But a Beijing based company called Capital Spirits wants to turn this around by selling baijiu to the world.
Baijiu ‘just as varied as any other spirit’
David Putney, one of the company’s owners, said the first misconception they have to break down to Western customers is that baijiu is a single type of spirit.
“There are over 10,000 baijiu distilleries in China, so baijiu is as varied and has as many flavours as there are regions in China,” he said.
“So the difference between one baijiu style and the next is just as different between vodka, Scotch and tequila.”
Mr Putney said foreigners’ experience of drinking baijiu was often at business or government functions and banquets.
“They have to drink round after round quickly, so they don’t have time to appreciate it what it is,” he said.
Beijing bar opens to ‘help educate people how to drink baijiu’
Capital Spirits has opened the first baijiu bar in Beijing with the aim of educating customers and giving them the time to appreciate and savour the taste.
An American tourist at the bar, Lee James from Texas, said all he knew about baijiu was that it tasted like “rocket fuel”.
But after sampling five different types he described himself as a “convert”.
The baijiu bar is also serving baijiu-based cocktails, and this is reintroducing the national drink to younger richer Chinese like 28-year-old Lei Yang.

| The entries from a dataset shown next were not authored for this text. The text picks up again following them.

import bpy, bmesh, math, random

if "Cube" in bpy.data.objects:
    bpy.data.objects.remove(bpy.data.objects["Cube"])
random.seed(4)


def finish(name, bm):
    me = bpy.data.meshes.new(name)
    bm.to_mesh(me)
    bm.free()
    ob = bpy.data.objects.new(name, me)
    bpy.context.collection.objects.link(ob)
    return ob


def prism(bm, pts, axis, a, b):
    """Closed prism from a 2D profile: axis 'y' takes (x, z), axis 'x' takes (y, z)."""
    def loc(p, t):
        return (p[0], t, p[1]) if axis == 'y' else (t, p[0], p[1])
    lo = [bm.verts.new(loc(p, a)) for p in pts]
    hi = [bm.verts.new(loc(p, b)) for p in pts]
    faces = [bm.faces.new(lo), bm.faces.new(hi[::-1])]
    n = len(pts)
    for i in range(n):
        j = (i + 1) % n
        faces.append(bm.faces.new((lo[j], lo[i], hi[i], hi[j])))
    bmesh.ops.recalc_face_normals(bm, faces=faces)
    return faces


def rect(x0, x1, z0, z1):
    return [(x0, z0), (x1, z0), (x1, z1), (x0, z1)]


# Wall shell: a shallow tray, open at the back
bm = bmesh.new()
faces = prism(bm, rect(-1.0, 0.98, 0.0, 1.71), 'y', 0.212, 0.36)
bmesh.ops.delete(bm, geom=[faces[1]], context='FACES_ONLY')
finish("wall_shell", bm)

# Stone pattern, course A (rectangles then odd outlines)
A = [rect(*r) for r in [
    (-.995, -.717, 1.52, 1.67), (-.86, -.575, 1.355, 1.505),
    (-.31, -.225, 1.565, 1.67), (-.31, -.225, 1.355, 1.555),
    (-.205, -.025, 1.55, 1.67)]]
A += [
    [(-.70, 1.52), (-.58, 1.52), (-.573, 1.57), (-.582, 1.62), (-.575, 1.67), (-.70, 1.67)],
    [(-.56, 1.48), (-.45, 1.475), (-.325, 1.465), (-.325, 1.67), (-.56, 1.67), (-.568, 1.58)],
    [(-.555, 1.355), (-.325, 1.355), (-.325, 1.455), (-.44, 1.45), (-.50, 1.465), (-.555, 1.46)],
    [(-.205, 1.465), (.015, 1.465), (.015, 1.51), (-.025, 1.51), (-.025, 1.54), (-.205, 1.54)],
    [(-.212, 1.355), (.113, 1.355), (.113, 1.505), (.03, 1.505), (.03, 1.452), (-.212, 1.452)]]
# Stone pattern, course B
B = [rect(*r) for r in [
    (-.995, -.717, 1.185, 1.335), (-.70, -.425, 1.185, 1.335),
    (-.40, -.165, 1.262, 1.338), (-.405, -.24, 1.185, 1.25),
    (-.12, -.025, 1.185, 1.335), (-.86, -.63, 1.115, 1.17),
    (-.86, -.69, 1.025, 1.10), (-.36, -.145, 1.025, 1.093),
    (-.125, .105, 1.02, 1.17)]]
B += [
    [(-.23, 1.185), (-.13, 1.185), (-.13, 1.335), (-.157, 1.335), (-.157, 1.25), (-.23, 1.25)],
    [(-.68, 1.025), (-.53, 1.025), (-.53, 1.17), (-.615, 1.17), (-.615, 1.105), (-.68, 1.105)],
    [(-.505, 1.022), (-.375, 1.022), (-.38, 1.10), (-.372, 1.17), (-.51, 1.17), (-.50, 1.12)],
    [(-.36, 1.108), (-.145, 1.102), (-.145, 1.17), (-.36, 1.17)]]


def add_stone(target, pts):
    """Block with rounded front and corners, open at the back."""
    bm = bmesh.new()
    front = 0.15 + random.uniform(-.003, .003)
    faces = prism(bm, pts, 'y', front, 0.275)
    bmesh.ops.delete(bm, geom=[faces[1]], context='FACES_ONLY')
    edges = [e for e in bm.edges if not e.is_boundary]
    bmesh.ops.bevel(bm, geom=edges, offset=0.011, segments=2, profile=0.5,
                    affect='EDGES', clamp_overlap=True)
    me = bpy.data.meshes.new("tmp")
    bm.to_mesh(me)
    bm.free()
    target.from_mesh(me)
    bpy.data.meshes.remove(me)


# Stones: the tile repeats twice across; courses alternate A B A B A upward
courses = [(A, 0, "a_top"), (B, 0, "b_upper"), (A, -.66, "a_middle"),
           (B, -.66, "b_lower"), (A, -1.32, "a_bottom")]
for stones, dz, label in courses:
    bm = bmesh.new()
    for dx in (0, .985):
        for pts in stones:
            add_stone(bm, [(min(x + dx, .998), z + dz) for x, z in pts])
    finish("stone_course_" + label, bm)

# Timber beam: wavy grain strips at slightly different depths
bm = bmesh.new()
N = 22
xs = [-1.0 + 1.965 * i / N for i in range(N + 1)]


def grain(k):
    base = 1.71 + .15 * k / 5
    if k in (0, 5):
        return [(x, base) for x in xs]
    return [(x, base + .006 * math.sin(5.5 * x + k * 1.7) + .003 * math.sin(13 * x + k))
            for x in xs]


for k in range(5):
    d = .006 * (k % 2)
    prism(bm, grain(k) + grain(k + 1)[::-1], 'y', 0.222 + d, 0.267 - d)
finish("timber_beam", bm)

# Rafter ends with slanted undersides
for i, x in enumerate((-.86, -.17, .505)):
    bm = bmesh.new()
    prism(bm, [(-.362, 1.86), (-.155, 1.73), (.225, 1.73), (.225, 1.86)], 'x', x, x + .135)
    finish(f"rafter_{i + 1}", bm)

“I don’t like drinking shots of baijiu like my Father did, it’s too strong — but the cocktails here are great,” he said.
Mr Putney said the bar was succeeding far beyond their expectations.
“We have converted well over 90 per cent of our patrons that come to our bar,” he said.
“I’ve served baijiu to thousands of people and the number of people that come here and say ‘I hate baijiu’, and leave saying ‘I never thought baijiu could be so varied and good’ is outstanding.”
He acknowledges there is a long way to go to make non-Chinese fall in love with the firewater-like liquor of baijiu.
However Capital Spirits recently secured a deal with a large Chinese distillery to get a foothold in the American market.
Back at the barbeque, more rounds of baijiu are downed and Feng Ling says China’s favoured drink is not going away anytime soon.
“The thousand-year-old tradition is here to stay,” he said.
By Matthew Carney